It is also important to note the differences in the economies of each market. Each nation faces its own cost and spending pressures, as well as a difference in overall behaviour when it comes to taking action to be more sustainable. 

If consumers are unaware of the benefits behind sustainable products versus traditional ones, it is unlikely that they’d pay more for something they can have for less. However, this is where companies like PLI play a vital role. We must help educate consumers, so they are aware of the benefits behind sustainable automotive products, so we can all help the nation move towards a more sustainable future, and not break the bank doing so.

What more do you think the industry could/should be doing to change these results?

There is an opportunity for industry leaders to pave a clear roadmap and promote awareness of sustainable options to drivers so they can make more informed choices.

It’s not just about the fuel we put in our cars. It’s up to businesses like ours to show motorists that there are affordable solutions and steps we can still take, such as the choice of fluid lubricants used. For example, PETRONAS Syntium can achieve a fuel saving of 3% and optimise thermal efficiency, leading to overall savings and better vehicle performance. Even the packaging of products, such as opting for bag-in-box or recycled plastic can make a difference.  

Within the lubricant industry, it’s key we ensure customers have visibility around reliable and sustainable brands that align with both their ethos and finances, as meeting these demands is crucial to growth and success.

What do you think the future holds for these issues discussed in the report?

It’s undeniable that 2023 brings a fresh set of customer challenges, largely centred around sustainability, ethics, and the rising cost of living. The future beyond that is unclear.

However, we’re at a time where the industry is pushing harder and innovating even more to transition to solutions that enhance our planet. Businesses should be making a conscious effort to show motorists that there are affordable, sustainable solutions available to them.

At PLI we are dedicated to helping our customers understand that taking care of your vehicle doesn’t need to be a difficult or daunting task.

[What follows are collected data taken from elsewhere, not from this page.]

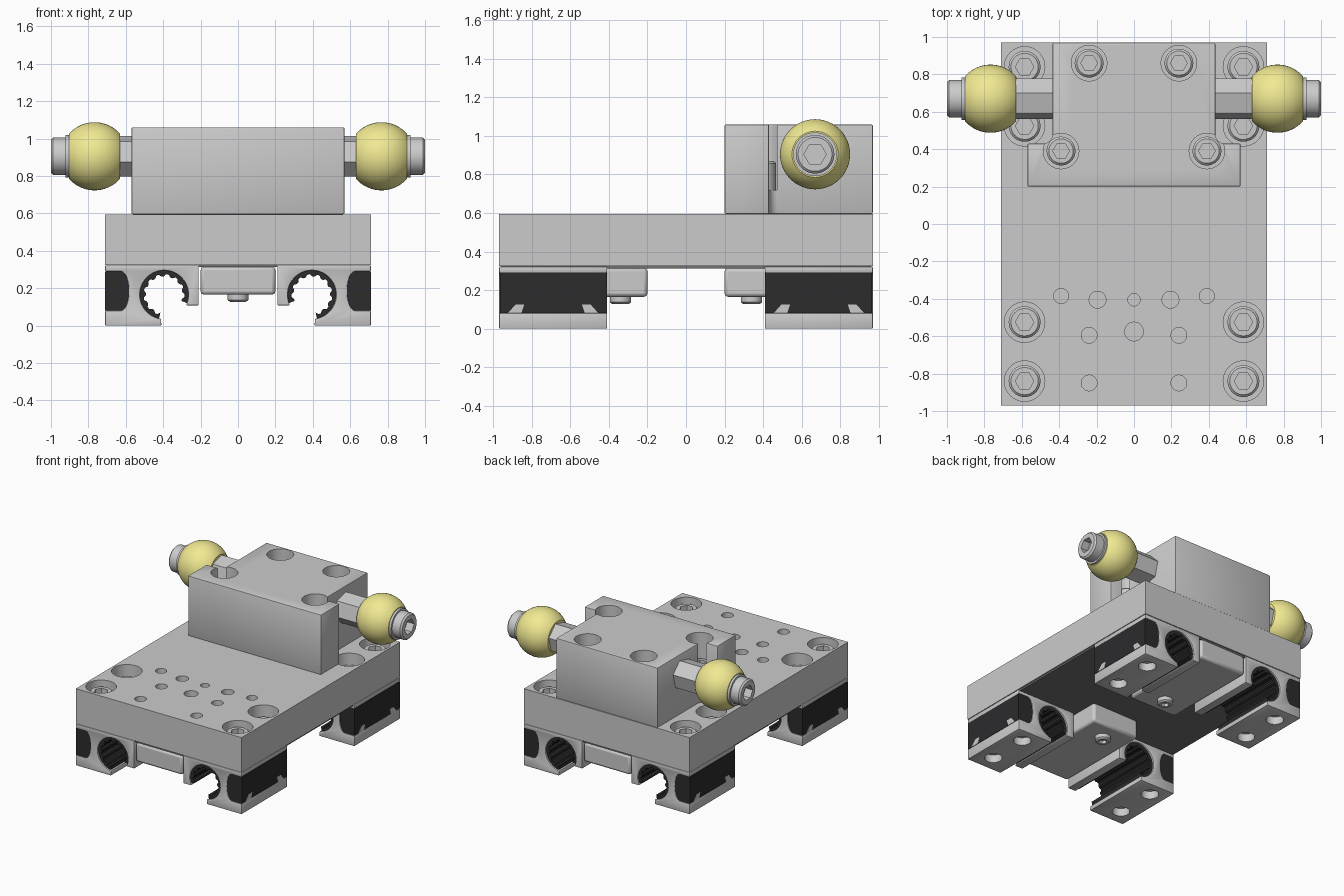
import bpy, bmesh
from math import sin, cos, pi, radians, sqrt

if "Cube" in bpy.data.objects:
    bpy.data.objects.remove(bpy.data.objects["Cube"])


def material(name, rgb):
    m = bpy.data.materials.new(name)
    m.diffuse_color = (*rgb, 1)
    m.use_nodes = True
    m.node_tree.nodes["Principled BSDF"].inputs["Base Color"].default_value = m.diffuse_color
    return m


YELLOW = material("yellow", (0.88, 0.82, 0.29))
BLACK = material("black", (0.025, 0.025, 0.027))
DARK = material("dark_grey", (0.16, 0.16, 0.16))


def finish(name, bm, mat=None, bevel=0, segments=2):
    bmesh.ops.recalc_face_normals(bm, faces=bm.faces)
    me = bpy.data.meshes.new(name)
    bm.to_mesh(me)
    bm.free()
    ob = bpy.data.objects.new(name, me)
    bpy.context.collection.objects.link(ob)
    if mat:
        me.materials.append(mat)
    if bevel:
        b = ob.modifiers.new("bevel", 'BEVEL')
        b.width, b.segments = bevel, segments
        b.limit_method, b.angle_limit = 'ANGLE', radians(40)
    return ob


def prism(name, pts, axis, a, b, mat=None, bevel=0, segments=2):
    """Extrude a closed profile along an axis from a to b."""
    place = {'x': lambda u, v, w: (w, u, v),
             'y': lambda u, v, w: (u, w, v),
             'z': lambda u, v, w: (u, v, w)}[axis]
    bm = bmesh.new()
    rings = [[bm.verts.new(place(u, v, w)) for u, v in pts] for w in (a, b)]
    n = len(pts)
    for r in rings:
        bm.faces.new(r)
    for i in range(n):
        j = (i + 1) % n
        bm.faces.new((rings[0][i], rings[0][j], rings[1][j], rings[1][i]))
    return finish(name, bm, mat, bevel, segments)


def rect(x0, x1, y0, y1):
    return [(x0, y0), (x1, y0), (x1, y1), (x0, y1)]


def arc(cx, cy, r, a0, a1, n):
    return [(cx + r * cos(radians(a0 + (a1 - a0) * i / n)),
             cy + r * sin(radians(a0 + (a1 - a0) * i / n))) for i in range(n + 1)]


def lathe(name, profile, origin, axis='z', s=1, n=48, turn=0, mat=None):
    """Revolve (radius, height, is_hex) points; hex rings make sockets and hex bars."""
    bm = bmesh.new()
    rings = []
    for r, h, is_hex in profile:
        ring = []
        for i in range(n):
            t = 2 * pi * i / n
            k = r * cos(pi / 6) / cos(t % (pi / 3) - pi / 6) if is_hex else r
            c, d = k * cos(t + turn), k * sin(t + turn)
            p = (c, d, h) if axis == 'z' else (s * h, c, d)
            ring.append(bm.verts.new([o + q for o, q in zip(origin, p)]))
        rings.append(ring)
    for lo, hi in zip(rings, rings[1:]):
        for i in range(n):
            j = (i + 1) % n
            bm.faces.new((lo[i], lo[j], hi[j], hi[i]))
    bm.faces.new(rings[0])
    bm.faces.new(rings[-1])
    return finish(name, bm, mat)


def drill(ob, holes):
    """Cut vertical holes (x, y, radius, z0, z1) and apply all modifiers."""
    bm = bmesh.new()
    for x, y, r, z0, z1 in holes:
        rings = [[bm.verts.new((*p, z)) for p in arc(x, y, r, 0, 352.5, 47)] for z in (z0, z1)]
        bm.faces.new(rings[0])
        bm.faces.new(rings[1])
        for i in range(48):
            j = (i + 1) % 48
            bm.faces.new((rings[0][i], rings[0][j], rings[1][j], rings[1][i]))
    cutter = finish("cutter", bm)
    cutter.hide_render = True
    m = ob.modifiers.new("holes", 'BOOLEAN')
    m.operation, m.solver, m.object = 'DIFFERENCE', 'EXACT', cutter
    bpy.context.view_layer.objects.active = ob
    for mod in list(ob.modifiers):
        bpy.ops.object.modifier_apply(modifier=mod.name)
    bpy.data.objects.remove(cutter)


def socket_head(r, h):
    return [(r, 0, 0), (r, h - .012, 0), (r - .012, h, 0), (r * .58, h, 1), (r * .58, h - .06, 1)]


SIDES = (-1, 1)

# Two-layer base plate with counterbores and tapped holes
prism("lower_plate", rect(-.71, .71, -.97, .97), 'z', .325, .44)
top = prism("upper_plate", rect(-.71, .71, -.97, .97), 'z', .44, .595)
corners = [(sx * .585, sy * y) for sx in SIDES for sy in SIDES for y in (.525, .84)]
small = [(0, -.405, .033), (0, -.575, .05)]
for s in SIDES:
    small += [(s * .39, -.385, .04), (s * .195, -.405, .045),
              (s * .24, -.595, .042), (s * .24, -.85, .042)]
drill(top, [(x, y, .108, .40, .7) for x, y in corners] + [(x, y, r, .40, .7) for x, y, r in small])
prism("underside_sheet", rect(-.7, .7, -.96, .96), 'z', .312, .325, DARK)
for x, y in corners:
    height = .12 if abs(y) > .6 else .08
    lathe("plate_screw", socket_head(.085, height), (x, y, .44))

# T-shaped upper block with filleted inner corners
half = [(.57, .2), (.57, .43)] + arc(.485, .48, .05, 270, 180, 6) + [(.435, .97)]
block = prism("upper_block", half + [(-x, y) for x, y in reversed(half)], 'z', .595, 1.06,
              bevel=.008)
bores = [(s * x, y) for s in SIDES for x, y in ((.24, .86), (.39, .39))]
drill(block, [(x, y, .095, .72, 1.2) for x, y in bores])
for x, y in bores:
    lathe("block_screw", socket_head(.077, .15), (x, y, .72))

# Ball studs on both sides of the block
R, W = .182, .137
angle = [i / 24 * 2 - 1 for i in range(25)]
ball = [(sqrt(R * R - (W * t) ** 2), .767 + W * t, 0) for t in angle]
for s in SIDES:
    o = (0, .67, .905)
    lathe("hex_standoff", [(.113, .42, 1), (.113, .64, 1)], o, 'x', s, turn=radians(15))
    lathe("ball", ball, o, 'x', s, mat=YELLOW)
    lathe("ball_collar", [(.114, .89, 0), (.114, .922, 0)], o, 'x', s)
    head = [(r, .915 + h, k) for r, h, k in socket_head(.1, .085)]
    lathe("ball_screw", head, o, 'x', s)

# Four open linear bearings
bore_c = (.395, .165)
pocket = [(.71, .08), (.625, .08)] + [(.625 - .042 * cos(radians(a)), .185 + .105 * sin(radians(a)))
                                      for a in range(-75, 76, 15)] + [(.625, .29), (.71, .29)]
housing = ([(.21, .322), (.71, .322)] + pocket[::-1] + [(.71, 0), (.41, 0)]
           + arc(*bore_c, .13, -83, 205, 36) + [(.272, .108), (.21, .108)])
liner = arc(*bore_c, .13, -78, 200, 40)
for i, (x, z) in enumerate(arc(*bore_c, 1, 200, -78, 40)):
    r = .098 if i % 4 < 2 else .11
    liner.append((bore_c[0] + (x - bore_c[0]) * r, bore_c[1] + (z - bore_c[1]) * r))

for sx in SIDES:
    def flip(pts):
        return [(sx * x, z) for x, z in pts]
    for sy in SIDES:
        y0, y1 = sorted((sy * .41, sy * .97))
        body = prism("bearing_housing", flip(housing), 'y', y0, y1, bevel=.007)
        drill(body, [(sx * .585, sy * y, .062, -.1, .06) for y in (.525, .84)])
        prism("bearing_side_insert", flip(pocket), 'y', y0 + .004, y1 - .004, BLACK)
        prism("bearing_liner", flip(liner), 'y', y0 + .012, y1 - .012, BLACK)
        # small slanted clips holding the insert
        for m in SIDES:
            yc = sy * .69 + m * .18
            clip = [(yc + m * d, z) for d, z in ((-.015, .08), (.055, .08), (.015, .125), (-.03, .125))]
            prism("insert_clip", clip, 'x', sx * .69, sx * .712)

# Centre pads under the plate, each with a small bolt
for sy in SIDES:
    y0, y1 = sorted((sy * .2, sy * .97))
    prism("centre_pad", rect(-.2, .2, y0, y1), 'z', .165, .314, bevel=.018)
    lathe("pad_bolt", [(.055, .2, 0), (.055, .137, 0), (.043, .127, 0),
                       (.028, .127, 1), (.028, .15, 1)], (0, sy * .34, 0))

# Smooth round surfaces, keep hard edges
bpy.ops.object.select_all(action='SELECT')
bpy.context.view_layer.objects.active = block
bpy.ops.object.shade_smooth_by_angle(angle=radians(30))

At PLI we are dedicated to helping our customers understand that taking care of your vehicle doesn’t need to be a difficult or daunting task. We want to change consumers’ mindsets to help them make the best choice for the car and show that it is possible to make positive changes in the automotive industry in 2023 and beyond.